The plan calls for a revision of the defunct Capital Access Fund to provide low-interest loans to Indiana businesses. Funded through dollars redirected from failing economic incentives, the program would operate as a revolving loan fund for start up and expansion costs. Management of the program would be moved from the Indiana Economic Development Corporation (IEDC), where it has languished, to the Indiana Finance Authority which manages other state revolving funds.

New hire tax credit: Providing Indiana’s small businesses the same benefit now available to larger companies, this plan would increase access to a new hiring incentive created earlier this year. The program approved under Senate Enrolled Act 23 provides a tax credit for 10 percent of the wages paid to qualified new hires during a two-year period, lowering an employer’s labor costs for those new employees.  The Senate Democrats’ plan removes an existing requirement that a business hire at least 10 new employees to qualify for the tax credit, opening the program to small employers. Other eligibility requirements would be maintained.

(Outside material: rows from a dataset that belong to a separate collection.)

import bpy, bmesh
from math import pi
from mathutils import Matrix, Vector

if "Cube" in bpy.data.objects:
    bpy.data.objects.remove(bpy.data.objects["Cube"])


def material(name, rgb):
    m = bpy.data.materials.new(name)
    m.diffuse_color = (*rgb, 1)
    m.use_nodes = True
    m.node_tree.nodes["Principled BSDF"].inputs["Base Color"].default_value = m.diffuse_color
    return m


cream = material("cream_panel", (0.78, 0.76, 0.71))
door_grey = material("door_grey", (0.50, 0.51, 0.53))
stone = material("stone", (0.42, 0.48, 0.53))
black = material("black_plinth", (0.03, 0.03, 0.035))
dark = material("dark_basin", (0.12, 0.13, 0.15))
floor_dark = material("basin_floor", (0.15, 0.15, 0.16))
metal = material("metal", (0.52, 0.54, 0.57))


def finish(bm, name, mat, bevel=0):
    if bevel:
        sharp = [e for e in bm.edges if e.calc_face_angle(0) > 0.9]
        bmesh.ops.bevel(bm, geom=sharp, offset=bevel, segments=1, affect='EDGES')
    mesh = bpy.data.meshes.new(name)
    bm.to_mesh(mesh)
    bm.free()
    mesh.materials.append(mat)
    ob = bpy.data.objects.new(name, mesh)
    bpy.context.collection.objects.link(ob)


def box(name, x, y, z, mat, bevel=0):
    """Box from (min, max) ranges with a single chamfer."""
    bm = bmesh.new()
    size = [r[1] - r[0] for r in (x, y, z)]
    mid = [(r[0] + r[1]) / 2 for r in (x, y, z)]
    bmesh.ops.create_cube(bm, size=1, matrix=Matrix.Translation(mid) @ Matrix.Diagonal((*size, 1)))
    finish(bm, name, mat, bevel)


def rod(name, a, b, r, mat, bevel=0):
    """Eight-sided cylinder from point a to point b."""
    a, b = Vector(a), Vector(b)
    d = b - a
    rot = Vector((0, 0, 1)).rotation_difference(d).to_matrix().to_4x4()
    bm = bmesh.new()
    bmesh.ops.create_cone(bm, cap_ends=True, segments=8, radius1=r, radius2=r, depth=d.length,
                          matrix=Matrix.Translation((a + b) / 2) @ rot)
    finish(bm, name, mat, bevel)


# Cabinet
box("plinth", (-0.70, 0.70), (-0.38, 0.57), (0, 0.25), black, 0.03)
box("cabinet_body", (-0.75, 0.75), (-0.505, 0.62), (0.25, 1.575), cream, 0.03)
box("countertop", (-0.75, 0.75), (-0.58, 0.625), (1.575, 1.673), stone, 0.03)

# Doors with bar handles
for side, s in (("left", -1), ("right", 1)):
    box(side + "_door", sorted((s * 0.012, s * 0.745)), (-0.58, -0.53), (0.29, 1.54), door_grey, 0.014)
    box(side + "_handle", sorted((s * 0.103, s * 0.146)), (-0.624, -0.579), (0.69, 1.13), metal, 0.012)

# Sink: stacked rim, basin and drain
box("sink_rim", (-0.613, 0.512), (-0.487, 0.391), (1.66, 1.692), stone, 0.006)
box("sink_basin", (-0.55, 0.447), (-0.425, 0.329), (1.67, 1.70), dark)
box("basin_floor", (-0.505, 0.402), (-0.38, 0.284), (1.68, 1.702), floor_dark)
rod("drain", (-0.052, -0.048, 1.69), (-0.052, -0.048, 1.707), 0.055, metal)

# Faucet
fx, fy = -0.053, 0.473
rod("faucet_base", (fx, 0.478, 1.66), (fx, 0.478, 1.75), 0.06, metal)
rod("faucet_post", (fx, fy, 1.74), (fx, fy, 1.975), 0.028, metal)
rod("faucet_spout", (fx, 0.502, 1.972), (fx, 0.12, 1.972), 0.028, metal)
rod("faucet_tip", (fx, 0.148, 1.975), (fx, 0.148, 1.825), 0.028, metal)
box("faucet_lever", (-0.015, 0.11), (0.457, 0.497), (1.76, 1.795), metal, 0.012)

Review and reinvest state dollars – beginning with job creation incentives: Senate Democrats want to re-establish the legislative Sunset Evaluation Committee to annually review state programs and suggest potential cuts from ineffective programs, beginning with a focus on identifying IEDC job incentives that have not produced jobs and reinvesting in those that are successful. This committee would ensure that our limited state dollars are directed at the most effective programs benefiting job creation and income generation.

Preference in state contracts to companies that use Indiana labor and Indiana materials: Taxpayer money spent on state contracts should help put Hoosiers to work, not profit out-of-state companies. By requiring state contracts to contain a guarantee that at least 80 percent of the people working on those contracts will be Indiana residents, we can make the most of state projects by reinvesting in Indiana businesses and workers. The requirement would also be applied to professional services contracts that are not competitively bid, such as consultants hired by state agencies.

Additionally, the proposal would mandate that any state contract bid selection process give preference to a company when the principal office is located within the state. Current administrative practice allows the director of a project to take into account the distance to the principal office from the job site, but does not require that the office be located in Indiana.

Release state infrastructure project funds: Finally, Senate Democrats restated their call for the state to immediately begin work on planned construction projects, state universities capital projects, roads and highways and other state infrastructure investments. Many projects have already been authorized by the General Assembly under the state budget signed into law by Governor Daniels in 2009, but have not been put out for bids.

In September Senate Democrats pushed the State Budget Agency to release bonding authority for five university projects that would create as many as 3,000 jobs. Those jobs would have translated into as much as $100 million in personal earnings by Hoosier workers, benefiting local economies. The Democrats emphasized that the projects would not require the state to incur immediate costs, as they will be funded through bond issuances. They also pointed out that bond interest rates are at a historic low, making it less expensive to borrow money.


Learn more about Senate Democrats’ economic development priorities at>>